Open government can better people’s lives by improving the quality of and access to public services, including health, education, and water and sanitation.
As of August 2019, 86 OGP members have made reform commitments related to public services. These commitments generally focus on transparency with the expectation that information disclosure will result in improved performance. OGP’s Global Report shows that this is rarely the case.
Instead, successful OGP commitments include both transparency and accountability components. For example, in Nigeria, civil society monitors whether young children are receiving food from school programs. In Mongolia, students, parents, and teachers serve as social accountability activists, improving school performance and healthcare in their communities.
Yet, less than a third of OGP public service commitments specifically mention accountability. Of those that do, nearly half do not describe the actual means of achieving accountability–whether through citizen participation in oversight, the courts, audits, or complaint mechanisms. OGP members can improve the performance of public service commitments by better clarifying who will be more accountable to whom and through which channels.
As an area of increasing priority, OGP supports the efforts of countries and increasingly, members of the OGP Local Program, to improve their public services by including vulnerable or historically excluded groups in the co-creation process. OGP also coordinates with partners to help OGP members develop commitments with meaningful impact on public service delivery, including through the Multi-Donor Trust Fund.
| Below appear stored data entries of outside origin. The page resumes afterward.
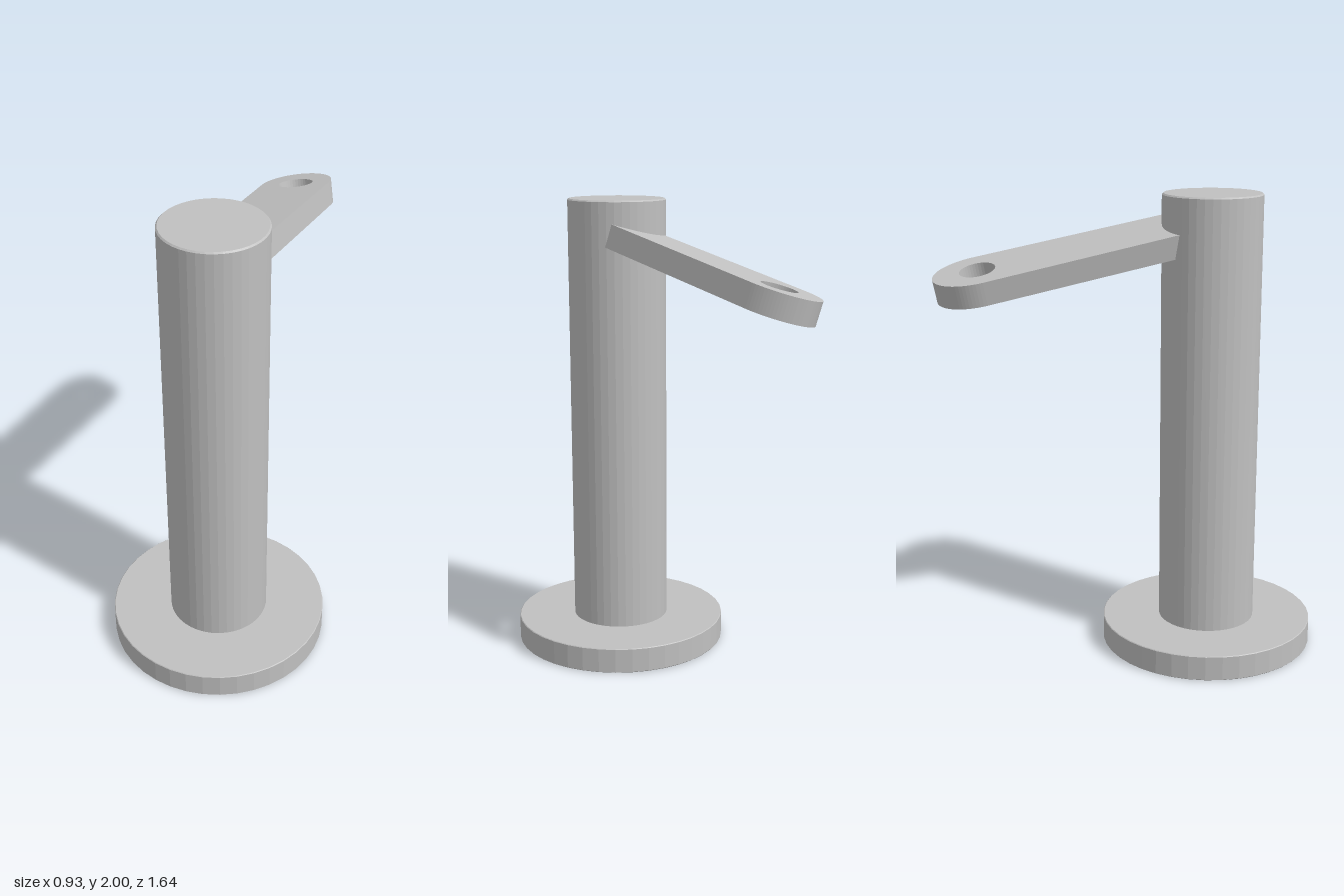
import * as THREE from 'three';

const POST_Z = 0.35;

// Faceted disc or column with small chamfered rims
function column(name, radius, y0, y1, chamfer, sides, material) {
  const profile = [
    [0, y0], [radius - chamfer, y0], [radius, y0 + chamfer],
    [radius, y1 - chamfer], [radius - chamfer, y1], [0, y1],
  ].map(([r, y]) => new THREE.Vector2(r, y));
  const geometry = new THREE.LatheGeometry(profile, sides).toNonIndexed();
  geometry.computeVertexNormals();
  const mesh = new THREE.Mesh(geometry, material);
  mesh.name = name;
  mesh.position.z = POST_Z;
  return mesh;
}

// Tapered lever with a rounded, pierced tip; the hole is at the local origin
function lever(material) {
  const tipHalf = 0.153, rootHalf = 0.138, length = 0.93, thickness = 0.1;
  const outline = new THREE.Shape();
  outline.moveTo(-rootHalf, -length);
  outline.lineTo(rootHalf, -length);
  outline.lineTo(tipHalf, 0);
  outline.absellipse(0, 0, tipHalf, 0.187, 0, Math.PI, false);
  outline.closePath();
  const hole = new THREE.Path();
  hole.absarc(0, 0, 0.075, 0, Math.PI * 2, true);
  outline.holes.push(hole);

  const geometry = new THREE.ExtrudeGeometry(outline, {
    depth: thickness, bevelEnabled: false, curveSegments: 20,
  });
  geometry.translate(0, 0, -thickness);

  // Slopes down toward the back, rolled and turned slightly sideways
  const up = new THREE.Vector3(-0.18, 0.962, -0.2).normalize();
  const toTip = new THREE.Vector3(0.043, -0.2, -1);
  toTip.addScaledVector(up, -toTip.dot(up)).normalize();
  const side = new THREE.Vector3().crossVectors(toTip, up);
  const mesh = new THREE.Mesh(geometry, material);
  mesh.name = 'lever';
  mesh.quaternion.setFromRotationMatrix(new THREE.Matrix4().makeBasis(side, toTip, up));
  mesh.position.set(0.057, 1.709, -0.635);
  return mesh;
}

export function createModel() {
  const grey = new THREE.MeshStandardMaterial({ color: 0xc0c0c0 });
  grey.name = 'plain grey';

  const model = new THREE.Group();
  model.name = 'post with lever';
  model.add(
    column('base', 0.467, 0, 0.11, 0.003, 40, grey),
    column('post', 0.213, 0.1, 2, 0.006, 40, grey),
    lever(grey),
  );
  return model;
}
OGP can help address the accessibility and quality of water and sanitation services, including by fighting corruption, improving transparency, and directly engaging citizens in decision-making and monitoring processes.